MC brings up a good point. It is certainly debatable whether these women really had a choice when they had such little power in their society to make decisions. Sometimes putting themselves in such positions was a matter of survival. In Doña Marina's case, having been sold into slavery, she clearly did not have a lot of options. Using her intelligence and sexuality to ingratiate herself with the Spaniards was probably her best option to grasp some small amount of power in a world that had treated her harshly.

It is easy to label these women as traitors, but it's hard to know what any of us would do in similar circumstances.

MC said...

I appreciate Adelaida de Castillo's view of La Malinche as powerful, by virtue of her mothering the first mestizo child, and creating a new race. However, I'm reluctant to believe that this act was of La Malinche's own accord, without any force by Hernan Cortez.

Latin American history informs that most of the female indigenous population was subject to forced submission by the Conquistadors. The Spanish Conquest was characterized by rape, violence, and enslaving the indigenous population. The Mestizo was then considered an outcast, and a representation of Spanish domination over the native people of Latin America.

Despite her parents selling her into slavery, I question the idea that La Malinche had a choice in rebelling against the Mayan people, and carrying on romantic relationship with Spaniards. Today, even The Guardian refers to Malinche as "a turncoat who helped Hernán Cortés conquer Mexico." My inquiry is whether or not she had a choice. If not, is it fair to paint this woman as a traitor?

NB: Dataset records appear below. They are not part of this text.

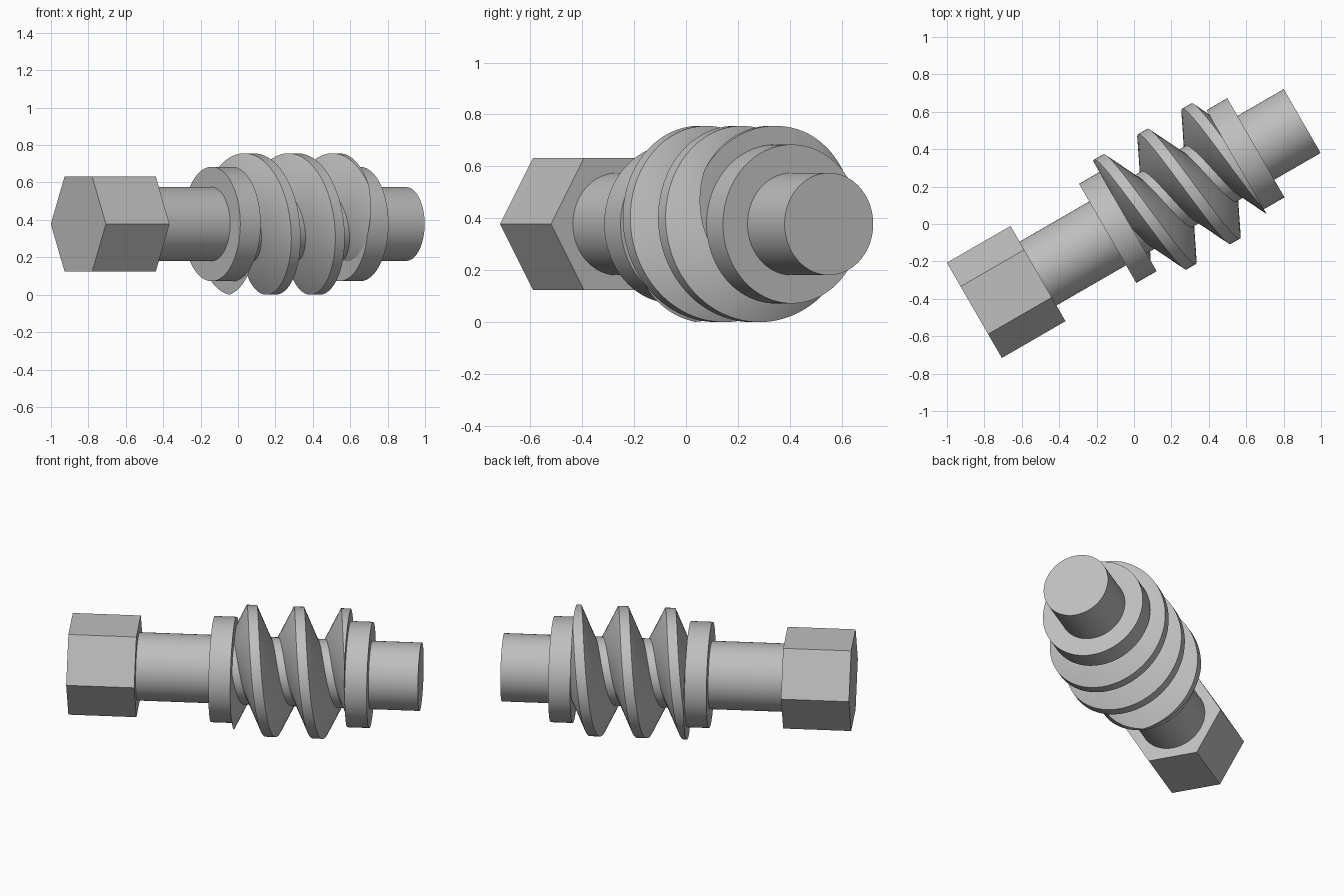
import bpy, bmesh
from math import sin, cos, pi, radians
from mathutils import Matrix, Vector

cube = bpy.data.objects.get("Cube")
if cube:
    bpy.data.objects.remove(cube, do_unlink=True)

# Plain steel colour for every part
steel = bpy.data.materials.new("steel_grey")
steel.use_nodes = True
colour = (0.52, 0.52, 0.52, 1)
steel.diffuse_color = colour
steel.node_tree.nodes["Principled BSDF"].inputs["Base Color"].default_value = colour

# The worm axis lies level, turned 30 degrees from x
PLACE = Matrix.Translation((-0.0135, 0.0235, 0.378)) @ Matrix.Rotation(radians(30), 4, 'Z')


def add_part(name, bm, smooth=True):
    bmesh.ops.recalc_face_normals(bm, faces=bm.faces)
    mesh = bpy.data.meshes.new(name)
    bm.to_mesh(mesh)
    bm.free()
    mesh.materials.append(steel)
    obj = bpy.data.objects.new(name, mesh)
    bpy.context.collection.objects.link(obj)
    obj.matrix_world = PLACE
    if smooth:
        bpy.ops.object.select_all(action='DESELECT')
        obj.select_set(True)
        bpy.context.view_layer.objects.active = obj
        bpy.ops.object.shade_smooth_by_angle(angle=radians(30))
    return obj


def bar(name, start, end, radius, sides=96):
    """Solid bar along the worm axis (local x)."""
    bm = bmesh.new()
    turn = Matrix.Translation(((start + end) / 2, 0, 0)) @ Matrix.Rotation(pi / 2, 4, 'Y')
    bmesh.ops.create_cone(bm, cap_ends=True, segments=sides, radius1=radius,
                          radius2=radius, depth=end - start, matrix=turn)
    return add_part(name, bm, smooth=sides > 6)


THREAD_START, THREAD_END = -0.021, 0.641

bar("hex_head", -0.97, -0.577, 0.294, sides=6)
bar("shaft", -0.6, 1.054, 0.197)
bar("head_side_collar", -0.147, THREAD_START, 0.306)
bar("tail_side_collar", THREAD_END, 0.768, 0.306)

# Worm thread: trapezoid section swept along a helix
PITCH, FIRST_CREST, STEPS = 0.272, 0.015, 96
section = [(-0.113, 0.15), (-0.113, 0.197), (-0.029, 0.378),
           (0.029, 0.378), (0.113, 0.197), (0.113, 0.15)]
bm = bmesh.new()
previous = None
for step in range(-STEPS, 3 * STEPS + 1):
    a = 2 * pi * step / STEPS
    centre = FIRST_CREST + PITCH * step / STEPS
    ring = [bm.verts.new((centre + dx, r * cos(a), r * sin(a))) for dx, r in section]
    if previous:
        for i in range(len(ring)):
            j = (i + 1) % len(ring)
            bm.faces.new((previous[i], previous[j], ring[j], ring[i]))
    previous = ring

# Trim the thread flush with the collars and close the cuts
for x, side in ((THREAD_START, -1), (THREAD_END, 1)):
    cut = bmesh.ops.bisect_plane(bm, geom=bm.verts[:] + bm.edges[:] + bm.faces[:],
                                 plane_co=Vector((x, 0, 0)),
                                 plane_no=Vector((side, 0, 0)), clear_outer=True)
    edges = [e for e in cut["geom_cut"] if isinstance(e, bmesh.types.BMEdge)]
    bmesh.ops.edgeloop_fill(bm, edges=edges)
add_part("worm_thread", bm)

It also fascinates me that Mexican historians continue to portray La Malinche in such a negative way, when most modern Latin Americans are in fact Mestizo.